Recently the VIII Nautical Congress organised by ANEN was held in Valencia, in which José María Campuzano, participated as a speaker in the debate about the situation of the Refit & Repair nautical industry in Spain. Campuzano explained his vision of the industrial nautical sector in Spain and specifically explained the various factors that make the Balearic Islands the best international destination for yacht repair.

As he points out, “The stars have come together so that a series of conditions meet and make Mallorca the perfect place for boat repair. An important point is its strategic location in the Mediterranean, in addition to the warm weather throughout the year, which favours repair works. The facilities that we have, which accommodate a large number of yachts simultaneously has made Mallorca become the epicentre of the nautical repair and maintenance industry of Europe. And there’s no doubt that the sheer size and impact of the yacht refit and repair industry on the Balearic GDP makes it a driving force of the economy. So, it’s clear that yacht refits can be defined as driving forces of the economy, because not only do superyachts undergoing works over a period of several months buy materials for the boat, but they also have crews that live on the island and spend money, thereby adding to Mallorca’s economy. What’s more, we should emphasise the knock-on effect of this industry, because each direct job in the yachting industry creates six jobs in other sub-sectors. And the subsequent gross value added (GVA) multiplies its direct effect by five”, Campuzano added.

Interesting times lie ahead for the superyacht shipyard sector, especially considering the new proposals for reimagining the areas that Astilleros, who have requested a change of location and space expansion, and STP who have put in a request for space expansion, now occupy. *

The plans include Astilleros moving to the space currently occupied by the Trans Med Ferries, with the current space being given back to the people as a green space, including open areas and a maritime museum. The move would see Astilleros add a synchro lift to its offering, enabling the hauling out of larger boats and meaning that it can compete with the likes of MB92 , La Ciotat and Genoa. It will also mean that they will now be able to cater for larger boats both in and out of the water. Meanwhile the new plan would see STP expand dramatically both on the hard and additional berths in the water. The plans, which will hopefully be approved soon will see Mallorca’s refit and repair offering dramatically increase, which in turn can only mean more jobs, money and income for the island. Something that will be sorely needed after the huge economic impact of the pandemic!!

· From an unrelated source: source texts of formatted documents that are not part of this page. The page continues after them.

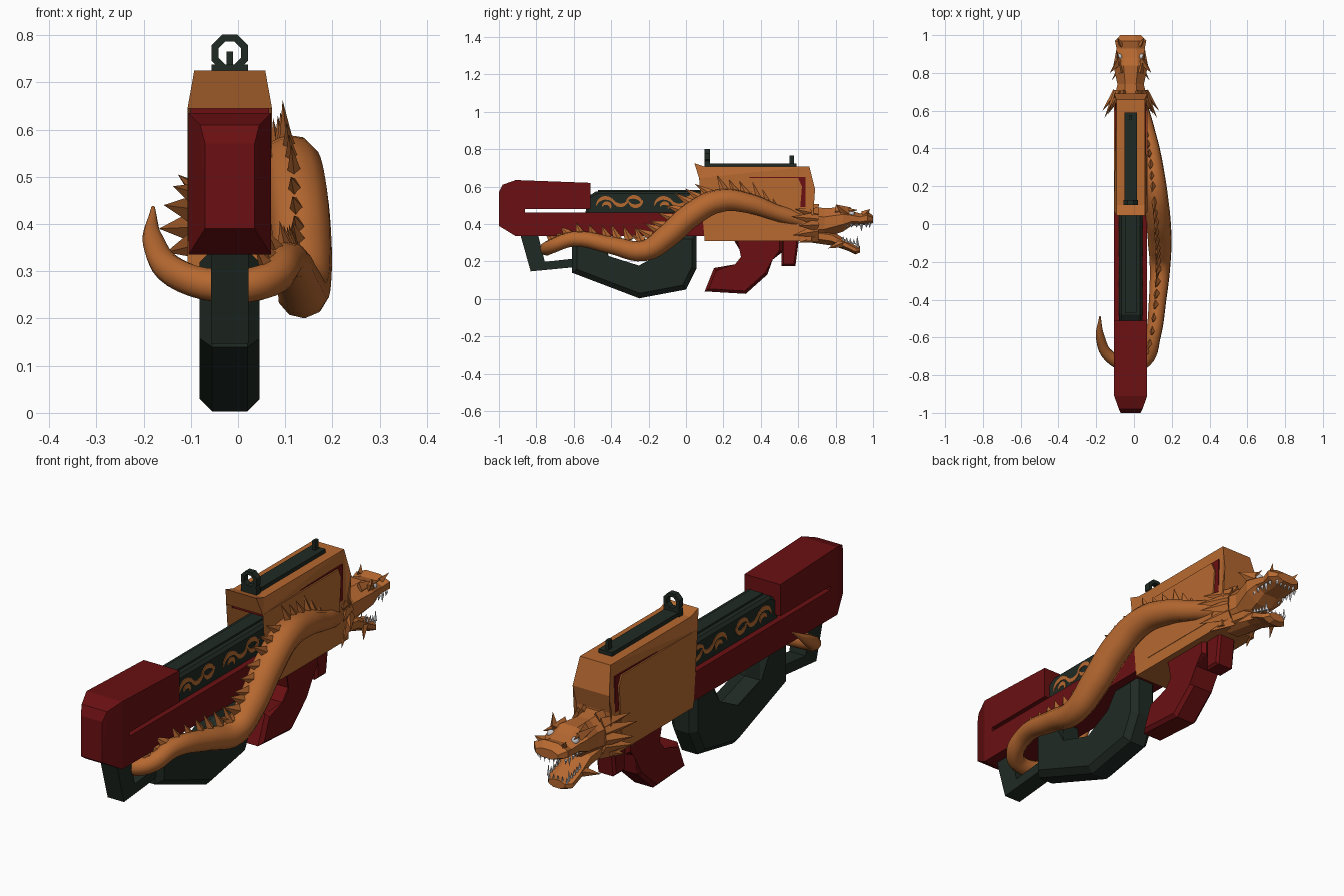
import bpy, bmesh, math, random
from mathutils import Vector

random.seed(4)
if "Cube" in bpy.data.objects:
    bpy.data.objects.remove(bpy.data.objects["Cube"])
CX = -0.0175  # centre plane of the weapon


def material(name, rgb):
    m = bpy.data.materials.new(name)
    m.use_nodes = True
    m.diffuse_color = (*rgb, 1)
    m.node_tree.nodes["Principled BSDF"].inputs["Base Color"].default_value = (*rgb, 1)
    return m


ORANGE = material("burnt orange", (0.47, 0.14, 0.03))
RED = material("deep red", (0.145, 0.005, 0.006))
DARK = material("dark green black", (0.014, 0.023, 0.017))
GREY = material("pale grey", (0.6, 0.6, 0.62))


def finish(name, bm, mat, smooth=False):
    bmesh.ops.recalc_face_normals(bm, faces=bm.faces)
    me = bpy.data.meshes.new(name)
    bm.to_mesh(me)
    bm.free()
    ob = bpy.data.objects.new(name, me)
    bpy.context.collection.objects.link(ob)
    me.materials.append(mat)
    for p in me.polygons:
        p.use_smooth = smooth
    return ob


def prism(name, pts, hw, mat, bevel=0, scale=None):
    """Extrude a side profile (y, z) across x; scale(y, z) narrows vertices."""
    bm = bmesh.new()
    a, b = [[bm.verts.new((s * hw, y, z)) for y, z in pts] for s in (-1, 1)]
    caps = [bm.faces.new(a), bm.faces.new(b)]
    for i in range(len(pts)):
        j = (i + 1) % len(pts)
        bm.faces.new((a[i], a[j], b[j], b[i]))
    if bevel:
        edges = list({e for f in caps for e in f.edges})
        bmesh.ops.bevel(bm, geom=edges, offset=bevel, segments=1, affect='EDGES')
    if scale:
        bmesh.ops.triangulate(bm, faces=[f for f in bm.faces if len(f.verts) > 4])
        for v in bm.verts:
            v.co.x *= scale(v.co.y, v.co.z)
    bmesh.ops.translate(bm, verts=bm.verts, vec=(CX, 0, 0))
    return finish(name, bm, mat)


def box(name, y0, y1, z0, z1, hw, mat, bevel=0):
    return prism(name, [(y0, z0), (y1, z0), (y1, z1), (y0, z1)], hw, mat, bevel)


def loft(name, rows, mat):
    """Eight-sided sections along y: (y, centre z, half width, half height)."""
    bm = bmesh.new()
    rings = []
    for y, z, w, h in rows:
        ring = []
        for k in range(8):
            t = math.pi * (k + 0.5) / 4
            ring.append(bm.verts.new((CX + w * math.cos(t) * 1.08, y, z + h * math.sin(t) * 1.08)))
        rings.append(ring)
    for p, q in zip(rings, rings[1:]):
        for k in range(8):
            bm.faces.new((p[k], p[(k + 1) % 8], q[(k + 1) % 8], q[k]))
    bm.faces.new(rings[0])
    bm.faces.new(rings[-1])
    return finish(name, bm, mat)


def spike(bm, base, tip, r, sides=4):
    base, tip = Vector(base), Vector(tip)
    d = (tip - base).normalized()
    u = d.cross(Vector((1, 0.1, 0))).normalized()
    w = d.cross(u)
    ring = []
    for k in range(sides):
        t = 2 * math.pi * k / sides
        ring.append(bm.verts.new(base + u * math.cos(t) * r + w * math.sin(t) * r * 0.6))
    top = bm.verts.new(tip)
    bm.faces.new(ring)
    for k in range(sides):
        bm.faces.new((ring[k], ring[(k + 1) % sides], top))


# Red stock and lower receiver, with a tapered butt
prism("receiver", [(-.91, .635), (-.51, .62), (-.51, .48), (-.86, .48), (-.86, .462),
                   (.6, .46), (.6, .335), (-.91, .335)], .0875, RED)
prism("butt", [(-.91, .635), (-.98, .61), (-1, .57), (-1, .39), (-.91, .335)], .0875, RED,
      scale=lambda y, z: 1 if y > -.93 else 1 - .4 * min(1, (-.93 - y) / .07))

# Red front column with the strip below the top bar
prism("front_column", [(.1, .65), (.1, .62), (.5, .62), (.47, .57), (.46, .4), (.64, .4),
                       (.64, .65)], .083, RED)
prism("foregrip", [(.1, .04), (.32, .027), (.435, .13), (.45, .22), (.515, .25), (.515, .34),
                   (.24, .34), (.3, .27), (.31, .22), (.27, .17), (.15, .165)], .06, RED, .015)
prism("front_tab", [(.51, .33), (.51, .175), (.585, .175), (.605, .33)], .045, RED, .01)

# Dark barrel housing, grip loop and rear hook
prism("barrel_housing", [(-.54, .45), (.5, .45), (.5, .575), (-.48, .575), (-.52, .55)],
      .062, DARK, .012)
box("barrel_rail", -.47, .48, .56, .583, .03, DARK)
prism("grip_loop", [(-.61, .345), (-.61, .14), (-.25, .003), (0, .05), (.057, .165), (.057, .345),
                    (-.095, .345), (-.095, .23), (-.25, .15), (-.44, .21), (-.44, .345)],
      .0635, DARK, .026)
prism("rear_hook", [(-.885, .34), (-.83, .147), (-.57, .172), (-.57, .218), (-.755, .198),
                    (-.79, .34)], .04, DARK)

# Orange frame wrapping the front
prism("front_frame", [(.045, .725), (.1, .707), (.66, .707), (.69, .585), (.67, .5), (.67, .31),
                      (.1, .31), (.1, .365), (.6, .365), (.62, .6), (.6, .645), (.07, .645)],
      .0895, ORANGE, scale=lambda y, z: .84 if z > .7 else 1)

# Sights
box("sight_rail", .1, .59, .7, .724, .033, DARK)
box("rear_sight_base", .1, .128, .7, .738, .039, DARK)
box("front_sight_post", .553, .578, .72, .765, .007, DARK)
bm = bmesh.new()
loops = []
for y, r in ((.1, .042), (.128, .042), (.128, .026), (.1, .026)):
    loops.append([bm.verts.new((CX + r * math.cos(math.pi * (k + .5) / 4), y,
                                .762 + r * math.sin(math.pi * (k + .5) / 4))) for k in range(8)])
for n in range(4):
    p, q = loops[n], loops[(n + 1) % 4]
    for k in range(8):
        bm.faces.new((p[k], p[(k + 1) % 8], q[(k + 1) % 8], q[k]))
finish("rear_sight_ring", bm, DARK)

# Painted swirls: crescent plates (centre y, centre z, radius, start, end)
arcs = [(-.06, .49, .05, 20, 170), (-.055, .49, .022, -20, 170), (.02, .545, .045, 190, 340),
        (.09, .5, .045, 10, 150), (.1, .535, .04, 200, 350)]
for side, label in ((1, "left"), (-1, "right")):
    bm = bmesh.new()
    for start in (-.37, -.06, .25):
        for cy, cz, r, a0, a1 in arcs:
            rows = []
            for i in range(9):
                t = math.radians(a0 + (a1 - a0) * i / 8)
                w = .002 + .008 * math.sin(math.pi * i / 8)
                rows.append([bm.verts.new((CX + side * x, start + cy + (r + d) * math.cos(t),
                                           cz + (r + d) * math.sin(t)))
                             for x, d in ((.06, -w), (.065, -w), (.065, w), (.06, w))])
            for p, q in zip(rows, rows[1:]):
                for k in range(4):
                    bm.faces.new((p[k], p[(k + 1) % 4], q[(k + 1) % 4], q[k]))
            bm.faces.new(rows[0])
            bm.faces.new(rows[-1])
    finish(label + "_swirls", bm, ORANGE)

# Serpent body: x, y, z, radius from tail tip to neck
path = [(-.18, -.49, .435, .004), (-.178, -.6, .36, .024), (-.13, -.7, .295, .033),
        (-.02, -.745, .268, .037), (.06, -.72, .28, .038), (.1, -.6, .32, .041),
        (.125, -.4, .287, .047), (.138, -.22, .258, .056), (.137, -.1, .335, .064),
        (.128, .03, .45, .066), (.113, .18, .525, .063), (.095, .34, .51, .054),
        (.07, .48, .462, .045), (.03, .62, .42, .045)]
cu = bpy.data.curves.new("serpent_curve", 'CURVE')
cu.dimensions = '3D'
cu.bevel_depth = 1
cu.bevel_resolution = 3
cu.resolution_u = 5
cu.use_fill_caps = True
sp = cu.splines.new('BEZIER')
sp.bezier_points.add(len(path) - 1)
for p, (x, y, z, r) in zip(sp.bezier_points, path):
    p.co = (x, y, z)
    p.radius = r
    p.handle_left_type = p.handle_right_type = 'AUTO'
tmp = bpy.data.objects.new("serpent_tmp", cu)
bpy.context.collection.objects.link(tmp)
mesh = bpy.data.meshes.new_from_object(tmp.evaluated_get(bpy.context.evaluated_depsgraph_get()))
bpy.data.objects.remove(tmp)
bm = bmesh.new()
bm.from_mesh(mesh)
finish("serpent_body", bm, ORANGE, True)

# Back spines leaning towards the tail
bm = bmesh.new()
for i in range(4, len(path) - 1):
    a, b = Vector(path[i]), Vector(path[i + 1])
    tan = (b - a).to_3d().normalized()
    up = (Vector((-.15, 0, 1)) - tan * tan.z).normalized()
    for f in (.15, .5, .85):
        p = a.lerp(b, f)
        c, r = p.to_3d(), p.w
        h = r * random.uniform(.75, 1.1) + .012
        spike(bm, c + up * r * .8, c + up * (r + h) - tan * h * .7, .026)
finish("back_spines", bm, ORANGE)

# Beast head at the muzzle
loft("skull", [(.57, .4, .06, .06), (.66, .405, .088, .09), (.74, .405, .07, .08),
               (.84, .425, .092, .065), (.885, .43, .083, .04), (.93, .425, .075, .032),
               (.97, .432, .083, .036), (1, .425, .055, .02)], ORANGE)
loft("lower_jaw", [(.64, .345, .065, .04), (.78, .325, .062, .04), (.86, .285, .064, .026),
                   (.905, .262, .06, .024), (.93, .265, .04, .018)], ORANGE)

# Mane, brows and whisker spikes, mirrored
mane = bmesh.new()
teeth = bmesh.new()
for s in (-1, 1):
    for z, x, back in ((.3, .105, .6), (.34, .135, .57), (.39, .15, .6), (.44, .14, .56),
                       (.48, .12, .58), (.51, .07, .59)):
        spike(mane, (CX + s * x * .5, .7, .405 + (z - .405) * .65), (CX + s * x, back, z), .035)
    spike(mane, (CX + s * .06, .86, .46), (CX + s * .11, .8, .505), .035)
    spike(mane, (CX + s * .05, .8, .47), (CX + s * .075, .92, .475), .03)
    spike(mane, (CX + s * .05, .95, .45), (CX + s * .07, .985, .48), .022)
    spike(mane, (CX + s * .05, .84, .3), (CX + s * .1, .76, .27), .025)
    # Teeth along both jaws
    for i in range(5):
        y = .86 + .026 * i
        spike(teeth, (CX + s * .07, y, .402), (CX + s * .066, y, .36 if i == 3 else .38), .011)
        y = .84 + .019 * i
        z = .318 - .3 * (y - .84)
        spike(teeth, (CX + s * .05, y, z - .008), (CX + s * .05, y, z + (.042 if i == 4 else .018)), .01)
for i in range(5):
    x = CX + (i - 2) * .022
    spike(teeth, (x, .982, .41), (x, .982, .378), .01)
    spike(teeth, (x, .92, .275), (x, .922, .303), .009)
finish("mane_spikes", mane, ORANGE)
finish("teeth", teeth, GREY)
bm = bmesh.new()
for s in (-1, 1):
    ball = bmesh.ops.create_uvsphere(bm, u_segments=10, v_segments=6, radius=.017)
    bmesh.ops.translate(bm, verts=ball["verts"], vec=(CX + s * .06, .885, .455))
finish("eyes", bm, GREY, True)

*Both requests are not confirmed as they have not been approved yet by Port Authority.

By Victoria Pearce & Simon Relph